PROBLEM TO SOLVE ▸ I need the entries printed again word for word, without the images.

EXCERPTED RECORDS ▸
○ ○ ○ ○ ○ ○ ○
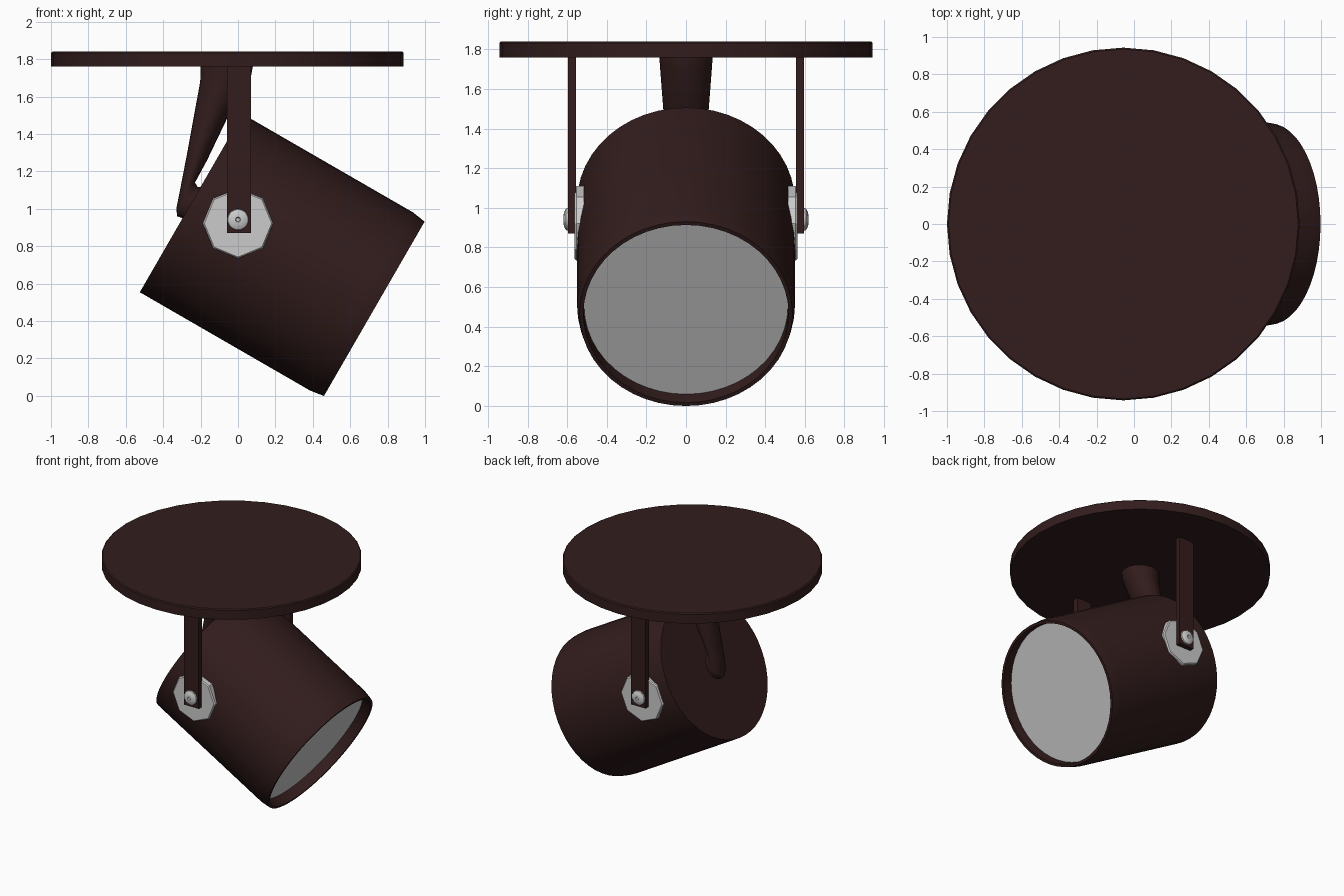
import bpy, bmesh, math
from mathutils import Matrix, Vector

if "Cube" in bpy.data.objects:
    bpy.data.objects.remove(bpy.data.objects["Cube"])

brown = bpy.data.materials.new("dark_brown")
brown.diffuse_color = (0.033, 0.012, 0.012, 1)
brown.use_nodes = True
brown.node_tree.nodes["Principled BSDF"].inputs["Base Color"].default_value = brown.diffuse_color


def finish(name, bm, mat=None, angle=35):
    bmesh.ops.recalc_face_normals(bm, faces=bm.faces)
    me = bpy.data.meshes.new(name)
    bm.to_mesh(me)
    bm.free()
    ob = bpy.data.objects.new(name, me)
    bpy.context.collection.objects.link(ob)
    if mat:
        me.materials.append(mat)
    if angle:
        bpy.ops.object.select_all(action='DESELECT')
        ob.select_set(True)
        bpy.context.view_layer.objects.active = ob
        bpy.ops.object.shade_smooth_by_angle(angle=math.radians(angle))
    return ob


def loft(rings, cap_start=True, cap_end=True):
    bm = bmesh.new()
    rows = [[bm.verts.new(p) for p in r] for r in rings]
    n = len(rows[0])
    for a, b in zip(rows, rows[1:]):
        for i in range(n):
            j = (i + 1) % n
            bm.faces.new((a[i], a[j], b[j], b[i]))
    if cap_start:
        bm.faces.new(rows[0])
    if cap_end:
        bm.faces.new(rows[-1])
    return bm


def lathe(name, profile, n, matrix, mat=None, angle=35):
    rings = [[matrix @ Vector((r * math.cos(2 * math.pi * i / n),
                               r * math.sin(2 * math.pi * i / n), h))
              for i in range(n)] for r, h in profile]
    return finish(name, loft(rings), mat, angle)


# Ceiling plate
lathe("ceiling_plate", [(0.943, 1.76), (0.943, 1.833), (0.935, 1.84)], 36,
      Matrix.Translation((-0.057, 0, 0)), brown)

# Lamp drum tilted 30 degrees down, with recessed front
tilt = Matrix.Translation((-0.25, 0, 1.03)) @ Matrix.Rotation(math.radians(120), 4, 'Y')
lathe("lamp_drum", [(0.55, 0), (0.55, 1.05), (0.543, 1.1), (0.5375, 1.13),
                    (0.518, 1.13), (0.515, 1.04)], 48, tilt, brown, 30)
lathe("lens", [(0.515, 1.035), (0.515, 1.05)], 48, tilt)

# Cable sleeve: elliptical rings given by left and right points plus half width
sections = [((-0.20, 1.765), (0.08, 1.765), 0.135), ((-0.202, 1.68), (0.07, 1.71), 0.13),
            ((-0.235, 1.5), (-0.05, 1.5), 0.115), ((-0.275, 1.28), (-0.165, 1.26), 0.092),
            ((-0.31, 1.1), (-0.23, 1.14), 0.08), ((-0.33, 1.0), (-0.215, 1.115), 0.08),
            ((-0.325, 0.96), (-0.2, 1.115), 0.08), ((-0.27, 0.94), (-0.18, 1.1), 0.078)]
rings = []
for l, r, w in sections:
    a, b = Vector((l[0], 0, l[1])), Vector((r[0], 0, r[1]))
    mid, half = (a + b) / 2, (b - a) / 2
    rings.append([mid + half * math.cos(t) + Vector((0, w * math.sin(t), 0))
                  for t in [2 * math.pi * i / 20 for i in range(20)]])
finish("cable_sleeve", loft(rings), brown, 50)

# Straps, octagonal washers and screws on both sides
for side, s in (("front", -1), ("back", 1)):
    bm = bmesh.new()
    bmesh.ops.create_cube(bm, size=1, matrix=Matrix.Translation((0.005, s * 0.576, 1.3175))
                          @ Matrix.Diagonal((0.13, 0.042, 0.895, 1)))
    finish(side + "_strap", bm, brown, 0)
    out = Matrix.Rotation(math.radians(-90 * s), 4, 'X')
    lathe(side + "_washer", [(0.188, 0.515), (0.188, 0.553), (0.18, 0.562)], 8,
          Matrix.Translation((0, 0, 0.922)) @ out, None, 0)
    lathe(side + "_screw", [(0.03, 0.55), (0.03, 0.594), (0.057, 0.596), (0.054, 0.606),
                            (0.035, 0.617), (0.014, 0.618), (0.01, 0.61)], 20,
          Matrix.Translation((0, 0, 0.942)) @ out)
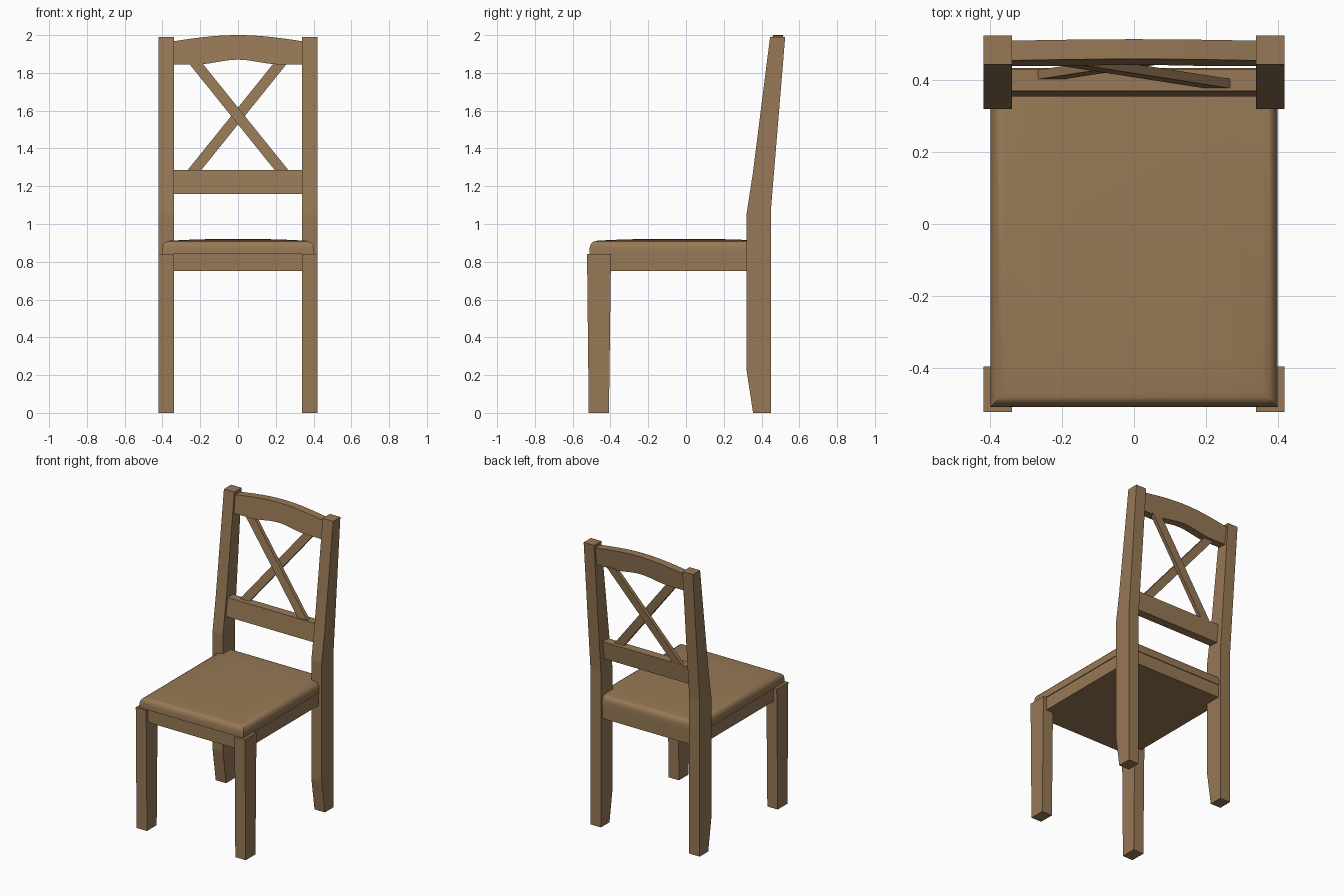
import bpy, bmesh, math

if "Cube" in bpy.data.objects:
    bpy.data.objects.remove(bpy.data.objects["Cube"])

wood = bpy.data.materials.new("brown wood")
wood.diffuse_color = (0.31, 0.19, 0.092, 1)
wood.use_nodes = True
wood.node_tree.nodes["Principled BSDF"].inputs["Base Color"].default_value = wood.diffuse_color


def finish(bm, name):
    bmesh.ops.recalc_face_normals(bm, faces=bm.faces)
    me = bpy.data.meshes.new(name)
    bm.to_mesh(me)
    bm.free()
    me.materials.append(wood)
    ob = bpy.data.objects.new(name, me)
    bpy.context.collection.objects.link(ob)
    return ob


def loft(rings, name):
    """Skin a stack of equal-length point rings and cap both ends."""
    bm = bmesh.new()
    vs = [[bm.verts.new(p) for p in r] for r in rings]
    n = len(vs[0])
    for a, b in zip(vs, vs[1:]):
        for i in range(n):
            j = (i + 1) % n
            bm.faces.new((a[i], a[j], b[j], b[i]))
    bm.faces.new(vs[0])
    bm.faces.new(vs[-1])
    return finish(bm, name)


def side_profile(pts, x0, x1, name):
    return loft([[(x, y, z) for y, z in pts] for x in (x0, x1)], name)


def leaning_panel(pts, offset, depth, name):
    """Extrude an x-z outline backwards, sheared to follow the back's lean."""
    def y(z):
        return 0.37 + offset + 0.125 * (z - 1.28)
    return loft([[(x, y(z) + d, z) for x, z in pts] for d in (0, depth)], name)


def rect(x, y0, y1, z, inset=0):
    x, y0, y1 = x - inset, y0 + inset, y1 - inset
    return [(-x, y0, z), (x, y0, z), (x, y1, z), (-x, y1, z)]


# Legs, both sides
back_leg = [(0.355, 0), (0.45, 0), (0.45, 1.08), (0.525, 1.99), (0.445, 1.99),
            (0.354, 1.27), (0.32, 1.05), (0.32, 0.23)]
front_leg = [(-0.515, 0), (-0.408, 0), (-0.397, 0.842), (-0.524, 0.842)]
for s, side in ((-1, "left"), (1, "right")):
    side_profile(back_leg, s * 0.34, s * 0.42, "back_leg_" + side)
    side_profile(front_leg, s * 0.34, s * 0.42, "front_leg_" + side)

# Apron under the seat
loft([rect(0.395, -0.502, 0.43, z) for z in (0.75, 0.842)], "apron")

# Cushioned seat with rounded rim and a slight dome
rim = [(0, 0.84), (0, 0.873), (0.004, 0.89), (0.013, 0.902), (0.026, 0.909),
       (0.042, 0.912), (0.15, 0.917), (0.25, 0.92)]
seat = loft([rect(0.40, -0.51, 0.435, z, i) for i, z in rim], "seat")
bpy.context.view_layer.objects.active = seat
seat.select_set(True)
bpy.ops.object.shade_smooth_by_angle(angle=math.radians(35))

# Lower back rail
leaning_panel([(-0.345, 1.16), (0.345, 1.16), (0.345, 1.285), (-0.345, 1.285)],
              0, 0.06, "lower_back_rail")

# Arched top rail
N = 20
xs = [-0.345 + 0.69 * i / N for i in range(N + 1)]
top = [(x, 1.967 + 0.033 * math.cos(x / 0.345 * math.pi / 2)) for x in xs]
low = [(x, 1.845 + 0.0125 * (1 + math.cos(math.pi * min(1, abs(x) / 0.22))))
       for x in xs]
leaning_panel(low + top[::-1], 0, 0.055, "top_back_rail")

# Crossed slats, one just behind the other
for s, off, name in ((1, 0.008, "front_cross_slat"), (-1, 0.033, "rear_cross_slat")):
    leaning_panel([(s * -0.264, 1.855), (s * -0.192, 1.855),
                   (s * 0.275, 1.275), (s * 0.203, 1.275)], off, 0.026, name)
○ ○ ○ ○ ○ ○ ○
SOLUTION TO THE PROBLEM ▸
import bpy, bmesh, math
from mathutils import Matrix, Vector

if "Cube" in bpy.data.objects:
    bpy.data.objects.remove(bpy.data.objects["Cube"])

brown = bpy.data.materials.new("dark_brown")
brown.diffuse_color = (0.033, 0.012, 0.012, 1)
brown.use_nodes = True
brown.node_tree.nodes["Principled BSDF"].inputs["Base Color"].default_value = brown.diffuse_color


def finish(name, bm, mat=None, angle=35):
    bmesh.ops.recalc_face_normals(bm, faces=bm.faces)
    me = bpy.data.meshes.new(name)
    bm.to_mesh(me)
    bm.free()
    ob = bpy.data.objects.new(name, me)
    bpy.context.collection.objects.link(ob)
    if mat:
        me.materials.append(mat)
    if angle:
        bpy.ops.object.select_all(action='DESELECT')
        ob.select_set(True)
        bpy.context.view_layer.objects.active = ob
        bpy.ops.object.shade_smooth_by_angle(angle=math.radians(angle))
    return ob


def loft(rings, cap_start=True, cap_end=True):
    bm = bmesh.new()
    rows = [[bm.verts.new(p) for p in r] for r in rings]
    n = len(rows[0])
    for a, b in zip(rows, rows[1:]):
        for i in range(n):
            j = (i + 1) % n
            bm.faces.new((a[i], a[j], b[j], b[i]))
    if cap_start:
        bm.faces.new(rows[0])
    if cap_end:
        bm.faces.new(rows[-1])
    return bm


def lathe(name, profile, n, matrix, mat=None, angle=35):
    rings = [[matrix @ Vector((r * math.cos(2 * math.pi * i / n),
                               r * math.sin(2 * math.pi * i / n), h))
              for i in range(n)] for r, h in profile]
    return finish(name, loft(rings), mat, angle)


# Ceiling plate
lathe("ceiling_plate", [(0.943, 1.76), (0.943, 1.833), (0.935, 1.84)], 36,
      Matrix.Translation((-0.057, 0, 0)), brown)

# Lamp drum tilted 30 degrees down, with recessed front
tilt = Matrix.Translation((-0.25, 0, 1.03)) @ Matrix.Rotation(math.radians(120), 4, 'Y')
lathe("lamp_drum", [(0.55, 0), (0.55, 1.05), (0.543, 1.1), (0.5375, 1.13),
                    (0.518, 1.13), (0.515, 1.04)], 48, tilt, brown, 30)
lathe("lens", [(0.515, 1.035), (0.515, 1.05)], 48, tilt)

# Cable sleeve: elliptical rings given by left and right points plus half width
sections = [((-0.20, 1.765), (0.08, 1.765), 0.135), ((-0.202, 1.68), (0.07, 1.71), 0.13),
            ((-0.235, 1.5), (-0.05, 1.5), 0.115), ((-0.275, 1.28), (-0.165, 1.26), 0.092),
            ((-0.31, 1.1), (-0.23, 1.14), 0.08), ((-0.33, 1.0), (-0.215, 1.115), 0.08),
            ((-0.325, 0.96), (-0.2, 1.115), 0.08), ((-0.27, 0.94), (-0.18, 1.1), 0.078)]
rings = []
for l, r, w in sections:
    a, b = Vector((l[0], 0, l[1])), Vector((r[0], 0, r[1]))
    mid, half = (a + b) / 2, (b - a) / 2
    rings.append([mid + half * math.cos(t) + Vector((0, w * math.sin(t), 0))
                  for t in [2 * math.pi * i / 20 for i in range(20)]])
finish("cable_sleeve", loft(rings), brown, 50)

# Straps, octagonal washers and screws on both sides
for side, s in (("front", -1), ("back", 1)):
    bm = bmesh.new()
    bmesh.ops.create_cube(bm, size=1, matrix=Matrix.Translation((0.005, s * 0.576, 1.3175))
                          @ Matrix.Diagonal((0.13, 0.042, 0.895, 1)))
    finish(side + "_strap", bm, brown, 0)
    out = Matrix.Rotation(math.radians(-90 * s), 4, 'X')
    lathe(side + "_washer", [(0.188, 0.515), (0.188, 0.553), (0.18, 0.562)], 8,
          Matrix.Translation((0, 0, 0.922)) @ out, None, 0)
    lathe(side + "_screw", [(0.03, 0.55), (0.03, 0.594), (0.057, 0.596), (0.054, 0.606),
                            (0.035, 0.617), (0.014, 0.618), (0.01, 0.61)], 20,
          Matrix.Translation((0, 0, 0.942)) @ out)
import bpy, bmesh, math

if "Cube" in bpy.data.objects:
    bpy.data.objects.remove(bpy.data.objects["Cube"])

wood = bpy.data.materials.new("brown wood")
wood.diffuse_color = (0.31, 0.19, 0.092, 1)
wood.use_nodes = True
wood.node_tree.nodes["Principled BSDF"].inputs["Base Color"].default_value = wood.diffuse_color


def finish(bm, name):
    bmesh.ops.recalc_face_normals(bm, faces=bm.faces)
    me = bpy.data.meshes.new(name)
    bm.to_mesh(me)
    bm.free()
    me.materials.append(wood)
    ob = bpy.data.objects.new(name, me)
    bpy.context.collection.objects.link(ob)
    return ob


def loft(rings, name):
    """Skin a stack of equal-length point rings and cap both ends."""
    bm = bmesh.new()
    vs = [[bm.verts.new(p) for p in r] for r in rings]
    n = len(vs[0])
    for a, b in zip(vs, vs[1:]):
        for i in range(n):
            j = (i + 1) % n
            bm.faces.new((a[i], a[j], b[j], b[i]))
    bm.faces.new(vs[0])
    bm.faces.new(vs[-1])
    return finish(bm, name)


def side_profile(pts, x0, x1, name):
    return loft([[(x, y, z) for y, z in pts] for x in (x0, x1)], name)


def leaning_panel(pts, offset, depth, name):
    """Extrude an x-z outline backwards, sheared to follow the back's lean."""
    def y(z):
        return 0.37 + offset + 0.125 * (z - 1.28)
    return loft([[(x, y(z) + d, z) for x, z in pts] for d in (0, depth)], name)


def rect(x, y0, y1, z, inset=0):
    x, y0, y1 = x - inset, y0 + inset, y1 - inset
    return [(-x, y0, z), (x, y0, z), (x, y1, z), (-x, y1, z)]


# Legs, both sides
back_leg = [(0.355, 0), (0.45, 0), (0.45, 1.08), (0.525, 1.99), (0.445, 1.99),
            (0.354, 1.27), (0.32, 1.05), (0.32, 0.23)]
front_leg = [(-0.515, 0), (-0.408, 0), (-0.397, 0.842), (-0.524, 0.842)]
for s, side in ((-1, "left"), (1, "right")):
    side_profile(back_leg, s * 0.34, s * 0.42, "back_leg_" + side)
    side_profile(front_leg, s * 0.34, s * 0.42, "front_leg_" + side)

# Apron under the seat
loft([rect(0.395, -0.502, 0.43, z) for z in (0.75, 0.842)], "apron")

# Cushioned seat with rounded rim and a slight dome
rim = [(0, 0.84), (0, 0.873), (0.004, 0.89), (0.013, 0.902), (0.026, 0.909),
       (0.042, 0.912), (0.15, 0.917), (0.25, 0.92)]
seat = loft([rect(0.40, -0.51, 0.435, z, i) for i, z in rim], "seat")
bpy.context.view_layer.objects.active = seat
seat.select_set(True)
bpy.ops.object.shade_smooth_by_angle(angle=math.radians(35))

# Lower back rail
leaning_panel([(-0.345, 1.16), (0.345, 1.16), (0.345, 1.285), (-0.345, 1.285)],
              0, 0.06, "lower_back_rail")

# Arched top rail
N = 20
xs = [-0.345 + 0.69 * i / N for i in range(N + 1)]
top = [(x, 1.967 + 0.033 * math.cos(x / 0.345 * math.pi / 2)) for x in xs]
low = [(x, 1.845 + 0.0125 * (1 + math.cos(math.pi * min(1, abs(x) / 0.22))))
       for x in xs]
leaning_panel(low + top[::-1], 0, 0.055, "top_back_rail")

# Crossed slats, one just behind the other
for s, off, name in ((1, 0.008, "front_cross_slat"), (-1, 0.033, "rear_cross_slat")):
    leaning_panel([(s * -0.264, 1.855), (s * -0.192, 1.855),
                   (s * 0.275, 1.275), (s * 0.203, 1.275)], off, 0.026, name)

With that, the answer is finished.